“You only have an economy like in ‘05 once or twice in your lifetime,” he said. “I think it could be 10, 15, 35 years before we see anything like that again.”

Saddletree builds higher-end semi-custom homes in Cathedral Pines, Jackson Creek, Flying Horse and Cordera. They range in price from $350,000 to just under $1 million.

Bolin said about a third of his customers are moving from out of town — most for work and some to retire. The others are either upgrading or downsizing their homes.

The year is also starting off better for Campbell Homes, which has had a hard time through the recession.

The company sold 132 homes in 2003, its strongest year. It sold a fraction of that — 38 homes — in 2011, said Campbell CEO Randy Demming.

“Our goal this year is 60,” Demming said. “You’ve gotta keep swinging. At this point I think we’re on track to make that.”

Campbell is building at Cordera, Meridian Ranch, Falcon Hills and The Gables. The builder is buying new lots in preparation for more building, Demming said.

Bolin said he worries builders will run out of new lots since developers haven’t been opening new ones up for builders to buy. There might be space, but developers haven’t invested in infrastructure like streets and sewers to ready them for builders, he said.

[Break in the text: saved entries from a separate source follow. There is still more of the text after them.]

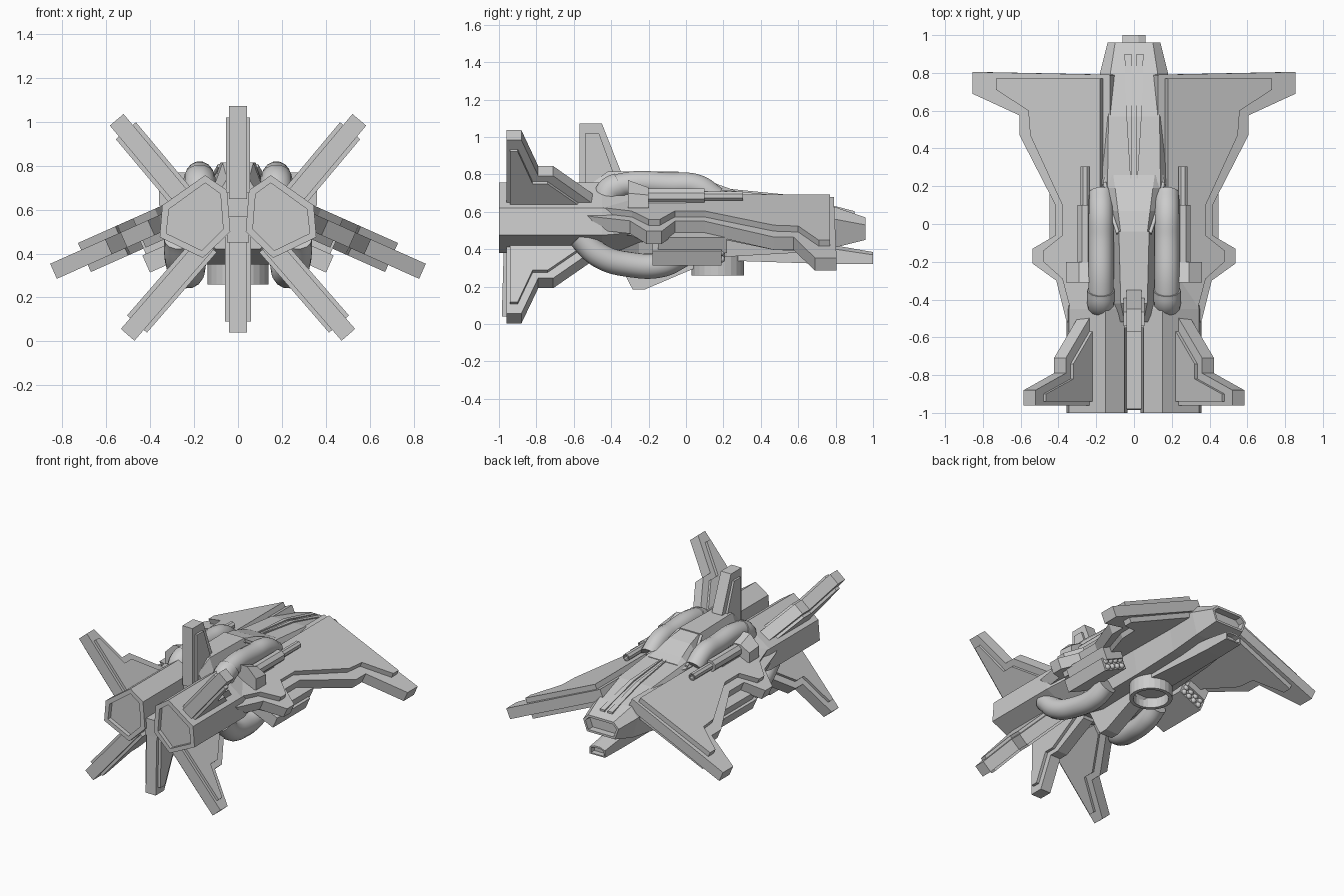
import bpy, bmesh, math
from mathutils import Vector, Matrix

if "Cube" in bpy.data.objects:
    bpy.data.objects.remove(bpy.data.objects["Cube"])


def finish(bm, name, mirror=False):
    bmesh.ops.recalc_face_normals(bm, faces=bm.faces)
    me = bpy.data.meshes.new(name)
    bm.to_mesh(me)
    bm.free()
    ob = bpy.data.objects.new(name, me)
    bpy.context.collection.objects.link(ob)
    if mirror:
        ob.modifiers.new("mirror", 'MIRROR').use_clip = False
    return ob


def recess(bm, face, width, depth):
    bmesh.ops.recalc_face_normals(bm, faces=bm.faces)
    n = face.normal.copy()
    bmesh.ops.inset_region(bm, faces=[face], thickness=width)
    r = bmesh.ops.extrude_discrete_faces(bm, faces=[face])
    bmesh.ops.translate(bm, verts=r['faces'][0].verts, vec=-n * depth)


def loft(name, sections, mirror=False, sym=False, hole=None):
    """Skin (y, [(x, z)...]) rings; sym reflects a half ring; hole = (width, depth) on first ring."""
    bm = bmesh.new()
    rings = []
    for y, pts in sections:
        if sym:
            pts = pts + [(-x, z) for x, z in reversed(pts)]
        rings.append([bm.verts.new((x, y, z)) for x, z in pts])
    n = len(rings[0])
    for a, b in zip(rings, rings[1:]):
        for i in range(n):
            bm.faces.new((a[i], a[(i + 1) % n], b[(i + 1) % n], b[i]))
    cap = bm.faces.new(rings[0])
    bm.faces.new(rings[-1])
    if hole:
        recess(bm, cap, *hole)
    return finish(bm, name, mirror)


def plate(name, pts, thick, origin, deg, mirror=True):
    """Flat slab from (reach, y) outline, reach axis rotated deg above +x."""
    a = math.radians(deg)
    u, n = Vector((math.cos(a), 0, math.sin(a))), Vector((-math.sin(a), 0, math.cos(a)))
    o = Vector((origin[0], 0, origin[1]))
    bm = bmesh.new()
    lo, hi = [[bm.verts.new(o + u * r + Vector((0, y, 0)) + n * s * thick / 2) for r, y in pts]
              for s in (-1, 1)]
    bm.faces.new(lo)
    bm.faces.new(hi)
    for i in range(len(pts)):
        j = (i + 1) % len(pts)
        bm.faces.new((lo[i], lo[j], hi[j], hi[i]))
    return finish(bm, name, mirror)


def box(name, x, y, z, mirror=False):
    (x0, x1), (z0, z1) = x, z
    ring = [(x0, z0), (x1, z0), (x1, z1), (x0, z1)]
    return loft(name, [(y[0], ring), (y[1], ring)], mirror)


def pipe(name, pts, radius):
    for side, sx in (("right", 1), ("left", -1)):
        cu = bpy.data.curves.new(name, 'CURVE')
        cu.dimensions = '3D'
        cu.bevel_depth, cu.bevel_resolution, cu.use_fill_caps = radius, 5, True
        sp = cu.splines.new('BEZIER')
        sp.bezier_points.add(len(pts) - 1)
        for bp, (x, y, z) in zip(sp.bezier_points, pts):
            bp.co = (x * sx, y, z)
            bp.handle_left_type = bp.handle_right_type = 'AUTO'
        bpy.context.collection.objects.link(bpy.data.objects.new(f"{name}_{side}", cu))


# Fuselage with open nose
loft("fuselage", [
    (0.96, [(0.10, 0.57), (0.14, 0.53), (0.11, 0.45)]),
    (0.80, [(0.125, 0.625), (0.18, 0.56), (0.14, 0.41)]),
    (0.57, [(0.135, 0.68), (0.18, 0.60), (0.15, 0.38)]),
    (0.22, [(0.14, 0.715), (0.20, 0.62), (0.16, 0.36)]),
    (-0.25, [(0.12, 0.72), (0.27, 0.57), (0.17, 0.35)]),
    (-0.55, [(0.08, 0.68), (0.22, 0.55), (0.10, 0.42)])], sym=True, hole=(0.018, 0.05))
# Raised nose strips
loft("nose_strip", [(0.90, [(0.012, 0.55), (0.05, 0.55), (0.05, 0.604), (0.012, 0.604)]),
                    (0.57, [(0.012, 0.62), (0.04, 0.62), (0.04, 0.689), (0.012, 0.689)]),
                    (0.24, [(0.012, 0.66), (0.02, 0.66), (0.02, 0.722), (0.012, 0.722)])], True)

# Canopy, its frame rails and the spine behind it
loft("canopy", [(0.26, [(0.11, 0.715), (0.155, 0.69), (0.155, 0.64)]),
                (0.19, [(0.10, 0.74), (0.17, 0.69), (0.17, 0.62)]),
                (0.07, [(0.085, 0.785), (0.15, 0.69), (0.15, 0.62)]),
                (-0.05, [(0.07, 0.81), (0.115, 0.70), (0.12, 0.62)])], sym=True)
pipe("canopy_frame", [(0.155, 0.22, 0.70), (0.125, 0.08, 0.73), (0.085, -0.05, 0.80)], 0.01)
loft("spine", [(-0.04, [(0.08, 0.815), (0.12, 0.68), (0.12, 0.6)]),
               (-0.42, [(0.07, 0.815), (0.12, 0.68), (0.12, 0.6)]),
               (-0.52, [(0.05, 0.74), (0.10, 0.66), (0.10, 0.6)])], sym=True)
box("tail_keel", (-0.05, 0.05), (-0.98, -0.3), (0.45, 0.57))

# Main wings: thin full plate and thick inner plate
C = math.cos(math.radians(24))
wing = [(0.12, 0.79), (0.85, 0.805), (0.85, 0.69), (0.60, 0.575), (0.60, 0.47), (0.41, 0.10),
        (0.41, -0.06), (0.53, -0.13), (0.53, -0.21), (0.405, -0.30), (0.355, -0.50), (0.3, -0.62), (0.12, -0.62)]
core = [(0.15, 0.77), (0.70, 0.77), (0.70, 0.71), (0.53, 0.60), (0.52, 0.47), (0.35, 0.10),
        (0.35, -0.06), (0.45, -0.14), (0.45, -0.20), (0.35, -0.29), (0.30, -0.48), (0.15, -0.55)]
plate("wing", [(x / C - 0.01, y) for x, y in wing], 0.075, (0, 0.694), -24)
plate("wing_core", [(x / C, y) for x, y in core], 0.145, (0, 0.694), -24)

# Hexagonal engines with recessed nozzles
hexa = [(0.05, 0.69), (0.15, 0.757), (0.345, 0.62), (0.357, 0.475), (0.16, 0.38), (0.035, 0.5)]
small = [(0.19 + (x - 0.19) * 0.6, 0.56 + (z - 0.56) * 0.6) for x, z in hexa]
loft("engine", [(-1.0, hexa), (-0.45, hexa), (-0.05, small)], True, hole=(0.035, 0.03))

# Diagonal tail fins, reach measured inward from the tip
fin = [(-0.55, -0.96), (0, -0.96), (0, -0.88), (-0.25, -0.79), (-0.25, -0.71), (-0.47, -0.47), (-0.55, -0.46)]
fin_core = [(-0.55, -0.94), (-0.065, -0.94), (-0.065, -0.90), (-0.29, -0.82), (-0.29, -0.74), (-0.48, -0.53), (-0.55, -0.52)]
for name, tip, ang in (("upper_fin", (0.553, 1.01), 50), ("lower_fin", (0.503, 0.03), -49)):
    plate(name, fin, 0.082, tip, ang)
    plate(name + "_core", fin_core, 0.12, tip, ang)
# Centre fins: dorsal, ventral and belly keel
plate("dorsal_fin", [(0.65, -0.57), (1.073, -0.57), (1.073, -0.45), (0.82, -0.35), (0.65, -0.33)], 0.08, (0, 0), 90, False)
plate("dorsal_fin_core", [(0.65, -0.54), (1.02, -0.54), (1.02, -0.465), (0.8, -0.385), (0.65, -0.38)], 0.11, (0, 0), 90, False)
plate("ventral_fin", [(0.55, -0.97), (0.04, -0.985), (0.04, -0.89), (0.25, -0.79), (0.25, -0.72), (0.38, -0.46), (0.5, -0.4)],
      0.08, (0, 0), 90, False)
plate("ventral_fin_core", [(0.55, -0.95), (0.09, -0.96), (0.09, -0.91), (0.28, -0.82), (0.28, -0.75), (0.42, -0.52), (0.5, -0.5)],
      0.12, (0, 0), 90, False)
plate("belly_keel", [(0.45, -0.42), (0.29, -0.34), (0.185, -0.285), (0.185, -0.22), (0.30, 0.05), (0.45, 0.15)],
      0.10, (0, 0), 90, False)

# Chin cannon
loft("chin_cannon", [(1.0, [(0.022, 0.385), (0.06, 0.37), (0.06, 0.32)]),
                     (0.80, [(0.03, 0.42), (0.065, 0.40), (0.065, 0.32)]),
                     (0.2, [(0.05, 0.43), (0.09, 0.41), (0.09, 0.34)])], sym=True, hole=(0.012, 0.04))

# Round belly intake
bm = bmesh.new()
bmesh.ops.create_cone(bm, cap_ends=True, segments=24, radius1=0.14, radius2=0.14, depth=0.15,
                      matrix=Matrix.Translation((0, 0.17, 0.335)))
bm.faces.ensure_lookup_table()
recess(bm, min(bm.faces, key=lambda f: f.calc_center_median().z), 0.025, 0.07)
ob = finish(bm, "belly_intake")

# Curved pipes above and below
pipe("upper_pipe", [(0.175, 0.16, 0.67), (0.175, 0.06, 0.735), (0.175, -0.08, 0.745), (0.175, -0.33, 0.745),
                    (0.175, -0.41, 0.71), (0.175, -0.44, 0.62)], 0.066)
pipe("pipe_collar", [(0.175, -0.35, 0.742), (0.175, -0.41, 0.71), (0.175, -0.43, 0.65)], 0.073)
pipe("lower_pipe", [(0.27, -0.57, 0.47), (0.265, -0.46, 0.365), (0.24, -0.30, 0.318), (0.22, -0.13, 0.318),
                    (0.21, -0.02, 0.37)], 0.068)

# Wing-top guns
oct_ring = lambda r, x=0.26, z=0.685: [(x + r * math.cos(math.pi / 8 + k * math.pi / 4),
                                        z + r * math.sin(math.pi / 8 + k * math.pi / 4)) for k in range(8)]
loft("gun_barrel", [(0.305, oct_ring(0.026)), (0.05, oct_ring(0.026))], True, hole=(0.008, 0.03))
loft("gun_body", [(0.1, oct_ring(0.042)), (-0.22, oct_ring(0.042))], True)
loft("gun_mount", [(-0.20, [(0.21, 0.62), (0.36, 0.62), (0.36, 0.69), (0.29, 0.73), (0.21, 0.73)]),
                   (-0.31, [(0.20, 0.62), (0.36, 0.62), (0.36, 0.70), (0.29, 0.77), (0.20, 0.77)])], True)
box("gun_pylon", (0.235, 0.285), (-0.2, 0.0), (0.58, 0.68), True)

# Missile pods slung under the wings, round warheads at the open end
pod = [(0, -0.18), (0.19, -0.18), (0.19, 0.19), (0, 0.19)]
plate("missile_pod", pod, 0.085, (0.245, 0.43), -24)
plate("pod_rack", [(0.02, -0.15), (0.17, -0.15), (0.17, 0.22), (0.02, 0.22)], 0.09, (0.275, 0.49), -24)
bm = bmesh.new()
for i in range(4):
    for j in (-1, 1):
        r = 0.03 + i * 0.043
        a = math.radians(-24)
        p = (0.245 + r * math.cos(a) - j * 0.02 * math.sin(a), 0.19,
             0.43 + r * math.sin(a) + j * 0.02 * math.cos(a))
        bmesh.ops.create_uvsphere(bm, u_segments=12, v_segments=8, radius=0.019, matrix=Matrix.Translation(p))
for f in bm.faces:
    f.smooth = True
finish(bm, "warheads", True)
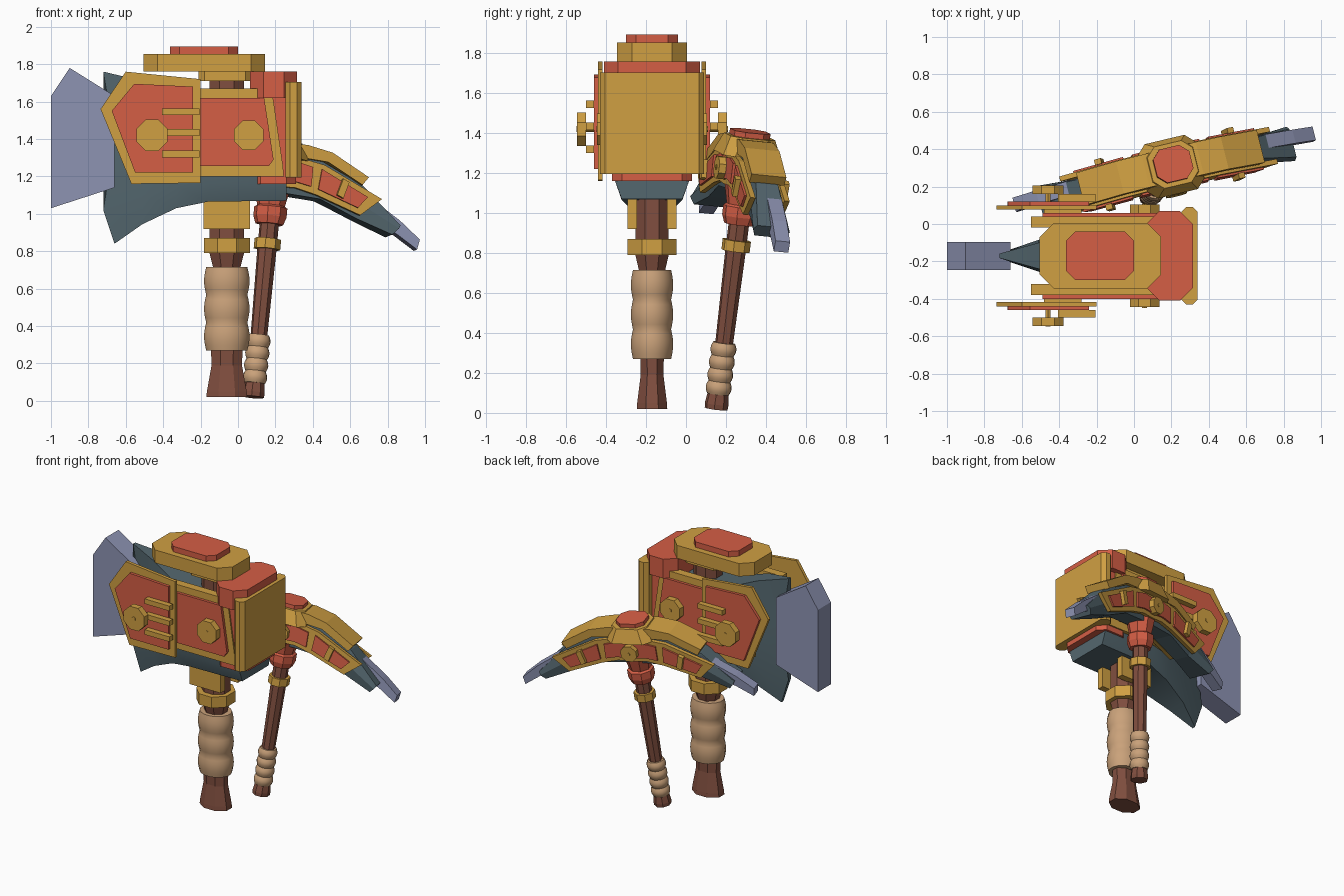
import bpy, bmesh, math
from mathutils import Matrix, Vector

if "Cube" in bpy.data.objects:
    bpy.data.objects.remove(bpy.data.objects["Cube"])


def material(name, rgb):
    m = bpy.data.materials.new(name)
    m.diffuse_color = (*rgb, 1)
    m.use_nodes = True
    m.node_tree.nodes["Principled BSDF"].inputs["Base Color"].default_value = m.diffuse_color
    return m


GOLD = material("gold", (0.63, 0.35, 0.055))
RED = material("red_enamel", (0.66, 0.112, 0.06))
WOOD = material("brown_wood", (0.22, 0.078, 0.05))
TAN = material("tan_wrap", (0.59, 0.36, 0.195))
SLATE = material("dark_steel", (0.088, 0.135, 0.157))
STEEL = material("pale_steel", (0.27, 0.295, 0.45))


def loft(name, rings, mat, M, smooth=False):
    """Skin a list of equal-length point rings and cap both ends."""
    bm = bmesh.new()
    vs = [[bm.verts.new(M @ Vector(p)) for p in r] for r in rings]
    n = len(vs[0])
    for a, b in zip(vs, vs[1:]):
        for i in range(n):
            j = (i + 1) % n
            bm.faces.new((a[i], a[j], b[j], b[i]))
    bm.faces.new(vs[0])
    bm.faces.new(vs[-1])
    bmesh.ops.recalc_face_normals(bm, faces=bm.faces)
    me = bpy.data.meshes.new(name)
    bm.to_mesh(me)
    bm.free()
    me.materials.append(mat)
    ob = bpy.data.objects.new(name, me)
    bpy.context.collection.objects.link(ob)
    if smooth:
        bpy.ops.object.select_all(action='DESELECT')
        ob.select_set(True)
        bpy.context.view_layer.objects.active = ob
        bpy.ops.object.shade_smooth_by_angle(angle=math.radians(40))
    return ob


def plate(name, pts, y0, y1, mat, M):
    """Side profile in x-z, extruded along y."""
    loft(name, [[(x, y, z) for x, z in pts] for y in (y0, y1)], mat, M)


def box(name, x0, x1, y0, y1, z0, z1, mat, M):
    plate(name, [(x0, z0), (x1, z0), (x1, z1), (x0, z1)], y0, y1, mat, M)


def disc(name, cx, cz, r, y0, y1, mat, M, n=8):
    pts = [(cx + r * math.cos((i + .5) * math.tau / n),
            cz + r * math.sin((i + .5) * math.tau / n)) for i in range(n)]
    plate(name, pts, y0, y1, mat, M)


def octagon(cx, hx, hy, c, z):
    q = [(hx - c, -hy), (hx, -hy + c), (hx, hy - c), (hx - c, hy),
         (c - hx, hy), (-hx, hy - c), (-hx, c - hy), (c - hx, -hy)]
    return [(cx + x, y, z) for x, y in q]


def slab(name, cx, hx, hy, c, z0, z1, mat, M, grow=0):
    """Chamfered block; grow widens its base."""
    loft(name, [octagon(cx, hx + grow, hy + grow, c, z0),
                octagon(cx, hx, hy, c, z1)], mat, M)


def lathe(name, prof, mat, M, n=8, sy=1.0, smooth=False):
    rings = [[(r * math.cos((i + .5) * math.tau / n),
               sy * r * math.sin((i + .5) * math.tau / n), z)
              for i in range(n)] for r, z in prof]
    loft(name, rings, mat, M, smooth)


def wrap(name, r, bulge, z0, z1, turns, M, sy=1.0):
    """Leather wrap with bulging turns."""
    steps = turns * 6
    prof = [(r + bulge * abs(math.sin(math.pi * turns * i / steps)),
             z0 + (z1 - z0) * i / steps) for i in range(steps + 1)]
    lathe(name, prof, TAN, M, 16, sy, True)


def blade(name, stations, mat, M, smooth=True):
    """Stations of (half width, edge points from top to bottom)."""
    rings = []
    for h, pts in stations:
        k = [h * (.82 if i in (0, len(pts) - 1) else 1) for i in range(len(pts))]
        side = [(x, w, z) for (x, z), w in zip(pts, k)]
        rings.append(side + [(x, -y, z) for x, y, z in reversed(side)])
    loft(name, rings, mat, M, smooth)


# ---------------- war hammer ----------------
H = Matrix.Translation((0, -.17, 0))
HS = Matrix.Translation((-.06, -.17, 0))

# shaft, wrap and rings
lathe("hammer_pommel", [(.118, .02), (.115, .05), (.088, .19), (.092, .29)], WOOD, HS, 8, .7)
wrap("hammer_wrap", .112, .012, .27, .715, 3, HS, .87)
lathe("hammer_shaft", [(.075, .70), (.1, .79), (.1, 1.72)], WOOD, HS, 8, .9)
lathe("hammer_ring", [(.133, .79), (.133, .87)], GOLD, HS, 8)
for s, side in ((-1, "front"), (1, "back")):
    plate("hammer_neck_guard_" + side, [(-.185, .92), (.065, .92), (.065, 1.08), (-.185, 1.08)],
          s * .075, s * .123, GOLD, H)

# steel head and cutting edge
blade("hammer_head", [
    (.185, [(.26, 1.6), (.26, 1.4), (.26, 1.16), (.26, 1.07)]),
    (.185, [(-.16, 1.62), (-.16, 1.4), (-.16, 1.16), (-.16, 1.065)]),
    (.14, [(-.33, 1.64), (-.33, 1.4), (-.33, 1.15), (-.33, 1.03)]),
    (.085, [(-.51, 1.71), (-.51, 1.4), (-.51, 1.1), (-.51, .945)]),
    (.014, [(-.72, 1.76), (-.66, 1.4), (-.72, 1.02), (-.66, .84)])], SLATE, H)
plate("hammer_edge", [(-1, 1.03), (-1, 1.63), (-.9, 1.78), (-.66, 1.63), (-.66, 1.14)],
      -.075, .075, STEEL, H)

# striking face
slab("striker_block", .19, .12, .2, .05, 1.16, 1.62, RED, H)
slab("striker_crown", .19, .125, .24, .07, 1.62, 1.76, RED, H)
slab("striker_face", .297, .043, .26, .025, 1.195, 1.705, GOLD, H)

# top cap
slab("cap_neck", -.07, .14, .11, .03, 1.71, 1.77, GOLD, H)
slab("cap_plate", -.18, .325, .175, .075, 1.76, 1.855, GOLD, H)
slab("cap_inlay", -.182, .182, .13, .05, 1.855, 1.895, RED, H)

# side panels, mirrored front to back
for s, side in ((-1, "_front"), (1, "_back")):
    def y(d): return s * d
    plate("inner_panel" + side, [(-.55, 1.2), (.245, 1.2), (.24, 1.26), (.18, 1.67), (-.55, 1.67)],
          y(.15), y(.21), GOLD, H)
    plate("inner_panel_inlay" + side, [(-.49, 1.255), (.165, 1.255), (.19, 1.29), (.14, 1.62), (-.49, 1.62)],
          y(.2), y(.23), RED, H)
    plate("outer_panel" + side, [(-.6, 1.76), (-.2, 1.72), (-.2, 1.165), (-.57, 1.16), (-.735, 1.56)],
          y(.247), y(.27), GOLD, H)
    plate("outer_panel_inlay" + side, [(-.555, 1.695), (-.24, 1.68), (-.24, 1.22), (-.55, 1.22), (-.675, 1.55)],
          y(.265), y(.29), RED, H)
    box("panel_spacer" + side, -.48, -.28, y(.22), y(.25), 1.3, 1.55, GOLD, H)
    for cx, r, a, b, nm in ((-.46, .09, .33, .375, "outer"), (.057, .085, .23, .275, "inner")):
        disc(nm + "_boss" + side, cx, 1.42, r, y(a), y(b), GOLD, H)
        disc(nm + "_boss_pin" + side, cx, 1.42, .015, y(a - .05), y(b + .004), GOLD, H, 6)
    for i, z in enumerate((1.32, 1.435, 1.545)):
        box(f"panel_bar_{i}{side}", -.405, -.205, y(.29), y(.33), z - .018, z + .018, GOLD, H)

# ---------------- pickaxe ----------------
Z = Vector((.0926, .123, 1)).normalized()
X = Vector((math.cos(math.radians(14)), math.sin(math.radians(14)), 0))
X = (X - Z * X.dot(Z)).normalized()
Y = Z.cross(X)
P = Matrix((X, Y, Z)).transposed().to_4x4()
P.translation = Vector((.2, .308, 1.3))

# shaft, wrap and collars
lathe("pick_pommel", [(.058, -1.295), (.06, -1.27), (.05, -1.2)], WOOD, P, 8)
wrap("pick_wrap", .055, .01, -1.22, -.96, 4, P)
lathe("pick_shaft", [(.045, -.97), (.052, -.5), (.052, -.1)], WOOD, P, 8)
lathe("pick_ring", [(.072, -.495), (.072, -.44)], GOLD, P, 8)
lathe("pick_collar", [(.075, -.36), (.09, -.32), (.09, -.27), (.075, -.26), (.1, -.15)], RED, P, 8)

# crown
slab("pick_crown", 0, .125, .115, .05, -.01, .085, GOLD, P, .035)
slab("pick_crown_inlay", 0, .1, .092, .045, .085, .112, RED, P)

# arms, mirrored left to right
for m, arm in ((1, "_right"), (-1, "_left")):
    def mx(pts): return [(m * a, b) for a, b in pts]
    plate("pick_spine" + arm, mx([(.05, .075), (.15, .078), (.29, .053), (.5, -.055),
                                  (.47, -.1), (.27, 0), (.05, .01)]), -.09, .09, GOLD, P)
    blade("pick_core" + arm, [
        (.08, mx([(0, .02), (0, -.08), (0, -.19)])),
        (.08, mx([(.25, 0), (.25, -.1), (.25, -.2)])),
        (.07, mx([(.48, -.1), (.47, -.2), (.46, -.28)])),
        (.095, mx([(.7, -.29), (.69, -.31), (.66, -.345)]))], SLATE, P, False)
    plate("pick_tip" + arm, mx([(.48, -.12), (.71, -.255), (.83, -.345), (.82, -.4),
                                (.7, -.33), (.45, -.23)]), -.008, .067, STEEL, P)
    for s, side in ((-1, "_front"), (1, "_back")):
        plate("pick_panel" + arm + side, mx([(0, 0), (.1, .005), (.25, -.02), (.58, -.165), (.47, -.265),
                                             (.22, -.185), (.1, -.16), (0, -.165)]), s * .075, s * .102, GOLD, P)
        plate("pick_arm_inlay" + arm + side, mx([(.235, -.045), (.5, -.165), (.45, -.228), (.225, -.155)]),
              s * .1, s * .114, RED, P)
        plate("pick_center_inlay" + arm + side, mx([(.02, -.03), (.1, -.022), (.185, -.04), (.185, -.145),
                                                    (.1, -.13), (.02, -.135)]), s * .1, s * .114, RED, P)
        plate("pick_clip" + arm + side, mx([(.35, -.085), (.385, -.1), (.36, -.19), (.325, -.175)]),
              s * .11, s * .14, GOLD, P)

# centre bosses
for s, side in ((-1, "front"), (1, "back")):
    disc("pick_boss_" + side, 0, -.085, .06, s * .1, s * .15, GOLD, P)
    disc("pick_boss_pin_" + side, 0, -.085, .012, s * .14, s * .154, GOLD, P, 6)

It’s possible that a shortage of lots could cause the prices of new homes to rise on a faster increase in demand than supply.

Cassiani said he doesn’t worry about a shortage of lots.

“There’s a lot of land within the city limits that could be developed,” he said. “Even Banning Lewis — we have over 300 lots just sitting there, ready for someone to buy them.”

Developers learned their lessons after the recession and are likely to invest in smaller plats at a time to avoid getting too far ahead of demand and borrowing before there is a revenue stream to make loan payments.

Meridian Ranch, a master planned community on the far east side of Colorado Springs near the intersection of Woodmen Road and Highway 24, has several new lots in construction, said development spokeswoman Shelley La Judice.

The neighborhood opened 54 lots to builder sales in 2011 and so far this year has opened almost five times as many — 253 lots — and has an additional 350 lots in the design process that will start construction in early 2013. That’s in addition to another 58 custom acreage lots in the design phase.

The neighborhood, which features a golf course, trails, schools and space for commercial development, has room for 3,000 single-family lots. About a third of them have been sold and built on since the community broke ground 10 years ago, La Judice said.

Challenger Homes principals are also unconcerned at the prospect of running out of lots to build on. The builder is working in 12 different neighborhoods from Monument to Fountain and from Falcon to the west side right now. The company’s founder, Brian Bahr, has also created a new firm — Rivers Development, said Challenger marketing director Kyle Fisk. That new firm is looking at some of the abandoned vacant land already slated for residential development and will be able to develop new lots.

Challenger was the No. 1 home builder in 2011 with 187 new home sales. It was the builder’s best year since it started in 2000. The first quarter of 2012 was the company’s best quarter ever, Fisk said.

The company diversified its offerings both geographically and by price point. It offers new homes ranging from $150,000 to over $500,000, Fisk said. And it grew steadily throughout the recession.

“In 2007, when the bottom kind of fell out of the housing market, Brian Bahr pulled the staff together and said, ‘we can hunker down, lay people off, or we can thrive and find a way to grow in spite of the challenges,’” Fisk said.

The company doubled its marketing budget and pushed through the tough years.

Even though Challenger wasn’t hurting as much as other builders during the recession, Fisk said this year is extra promising.

“We’re optimistic,” he said.